(Provided records Opens)

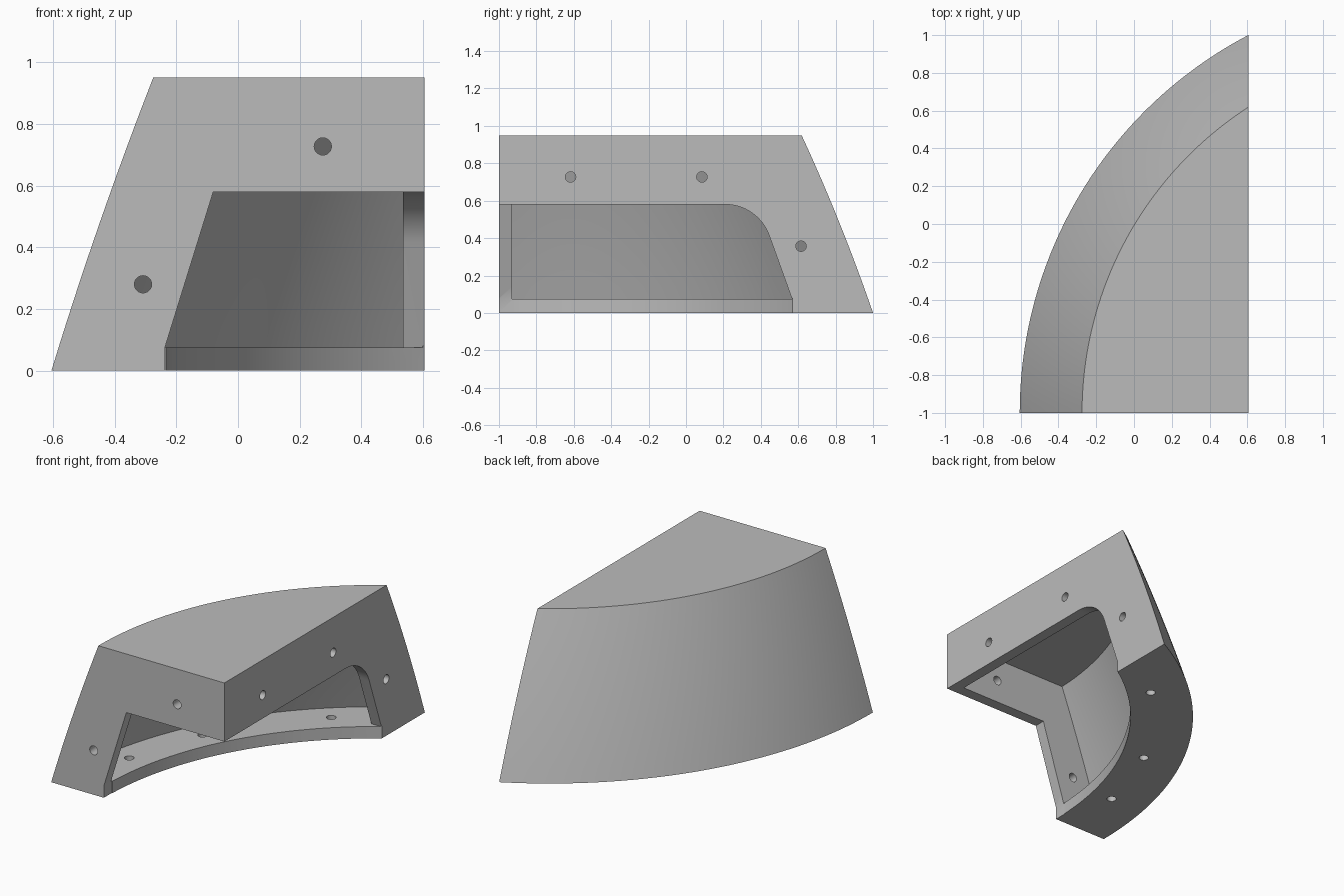
import bpy, bmesh, math
from mathutils import Vector, Matrix

if "Cube" in bpy.data.objects:
    bpy.data.objects.remove(bpy.data.objects["Cube"])

AX, AY = 1.653, -1.0          # axis of the curved wall
RIGHT, HEIGHT = 0.605, 0.95
WALL, FLOOR = 0.07, 0.075

grey = bpy.data.materials.new("plain grey")
grey.use_nodes = True
grey.diffuse_color = (0.5, 0.5, 0.5, 1)
grey.node_tree.nodes["Principled BSDF"].inputs["Base Color"].default_value = (0.5, 0.5, 0.5, 1)


def make_object(name, bm):
    bmesh.ops.recalc_face_normals(bm, faces=bm.faces)
    mesh = bpy.data.meshes.new(name)
    bm.to_mesh(mesh)
    bm.free()
    mesh.materials.append(grey)
    ob = bpy.data.objects.new(name, mesh)
    bpy.context.collection.objects.link(ob)
    return ob


def wall_radius(z):
    # leaning wall with a slight outward bow
    t = z / HEIGHT
    return 2.258 - 0.33 * t + 0.04 * t * (1 - t)


def wedge(name, inset, x_max, y_min, z0, z1, rings=12, segs=64):
    """Sector solid: curved leaning wall, two flat sides, flat top and bottom."""
    bm = bmesh.new()
    loops = []
    for i in range(rings + 1):
        z = z0 + (z1 - z0) * i / rings
        r = wall_radius(z) - inset
        a0 = math.asin((y_min - AY) / r)
        a1 = math.acos((AX - x_max) / r)
        loop = [bm.verts.new((x_max, y_min, z))]
        for k in range(segs + 1):
            a = a0 + (a1 - a0) * k / segs
            loop.append(bm.verts.new((AX - r * math.cos(a), AY + r * math.sin(a), z)))
        loops.append(loop)
    n = len(loops[0])
    for low, high in zip(loops, loops[1:]):
        for k in range(n):
            j = (k + 1) % n
            bm.faces.new((low[k], low[j], high[j], high[k]))
    bm.faces.new(loops[0])
    bm.faces.new(loops[-1])
    return make_object(name, bm)


def prism(name, points, offset):
    """Extrude a planar outline along an offset."""
    bm = bmesh.new()
    face = bm.faces.new([bm.verts.new(p) for p in points])
    ext = bmesh.ops.extrude_face_region(bm, geom=[face])
    verts = [g for g in ext["geom"] if isinstance(g, bmesh.types.BMVert)]
    bmesh.ops.translate(bm, verts=verts, vec=offset)
    return make_object(name, bm)


def cylinder(name, centre, axis, radius, depth, segs=24):
    bm = bmesh.new()
    rot = Vector(axis).to_track_quat('Z', 'Y').to_matrix().to_4x4()
    bmesh.ops.create_cone(bm, cap_ends=True, segments=segs, radius1=radius, radius2=radius,
                          depth=depth, matrix=Matrix.Translation(centre) @ rot)
    return make_object(name, bm)


# Outer body and inner cavity
body = wedge("curved_corner_housing", 0, RIGHT, -1, 0, HEIGHT)
cutters = [wedge("cavity", 0.08, RIGHT - WALL, -1 + WALL, FLOOR, HEIGHT - 0.08)]

# Opening in the bottom, leaving a curved flange
cutters.append(cylinder("floor_opening", (AX, AY, -0.06), (0, 0, 1), 1.888, 0.28, 256))

# Opening in the front panel
outline = [(-0.237, -0.1), (-0.237, FLOOR), (-0.08, 0.58), (0.7, 0.58), (0.7, -0.1)]
cutters.append(prism("front_opening", [(x, -1.1, z) for x, z in outline], (0, 0.18, 0)))

# Opening in the right panel, with one rounded upper corner
low, top = Vector((0.567, FLOOR)), 0.58
corner = Vector((0.385, top))
slant = (low - corner).normalized()
turn = math.acos(slant.x)                   # slope of the slanted jamb
fillet = 0.25
tangent = fillet / math.tan((math.pi - turn) / 2)
centre = Vector((corner.x - tangent, top - fillet))
outline = [Vector((-1.1, FLOOR)), low]
for k in range(17):
    a = math.pi / 2 - turn + turn * k / 16
    outline.append(centre + fillet * Vector((math.cos(a), math.sin(a))))
outline.append(Vector((-1.1, top)))
cutters.append(prism("right_opening", [(0.5, p.x, p.y) for p in outline], (0.2, 0, 0)))

# Bolt holes in the panels and the flange
for x, z in ((0.275, 0.727), (-0.308, 0.28)):
    cutters.append(cylinder("front_hole", (x, -1, z), (0, 1, 0), 0.028, 0.17))
for y, z in ((-0.617, 0.727), (0.085, 0.727), (0.615, 0.357)):
    cutters.append(cylinder("right_hole", (RIGHT, y, z), (1, 0, 0), 0.028, 0.17))
for degrees in (11.2, 26, 48):
    a = math.radians(degrees)
    spot = (AX - 2.027 * math.cos(a), AY + 2.027 * math.sin(a), 0)
    cutters.append(cylinder("flange_hole", spot, (0, 0, 1), 0.028, 0.2))

# Cut everything away from the body
bpy.ops.object.select_all(action='DESELECT')
body.select_set(True)
bpy.context.view_layer.objects.active = body
for cutter in cutters:
    cutter.hide_render = True
    mod = body.modifiers.new(cutter.name, 'BOOLEAN')
    mod.operation = 'DIFFERENCE'
    mod.solver = 'EXACT'
    mod.object = cutter
    bpy.ops.object.modifier_apply(modifier=mod.name)
    bpy.data.objects.remove(cutter)

bpy.ops.object.shade_smooth_by_angle(angle=math.radians(25))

(Provided records Closes)

Exercise details =>
Where a line above includes "Vector", copy that line.

Solution to the problem =>
from mathutils import Vector, Matrix
    rot = Vector(axis).to_track_quat('Z', 'Y').to_matrix().to_4x4()
low, top = Vector((0.567, FLOOR)), 0.58
corner = Vector((0.385, top))
centre = Vector((corner.x - tangent, top - fillet))
outline = [Vector((-1.1, FLOOR)), low]
    outline.append(centre + fillet * Vector((math.cos(a), math.sin(a))))
outline.append(Vector((-1.1, top)))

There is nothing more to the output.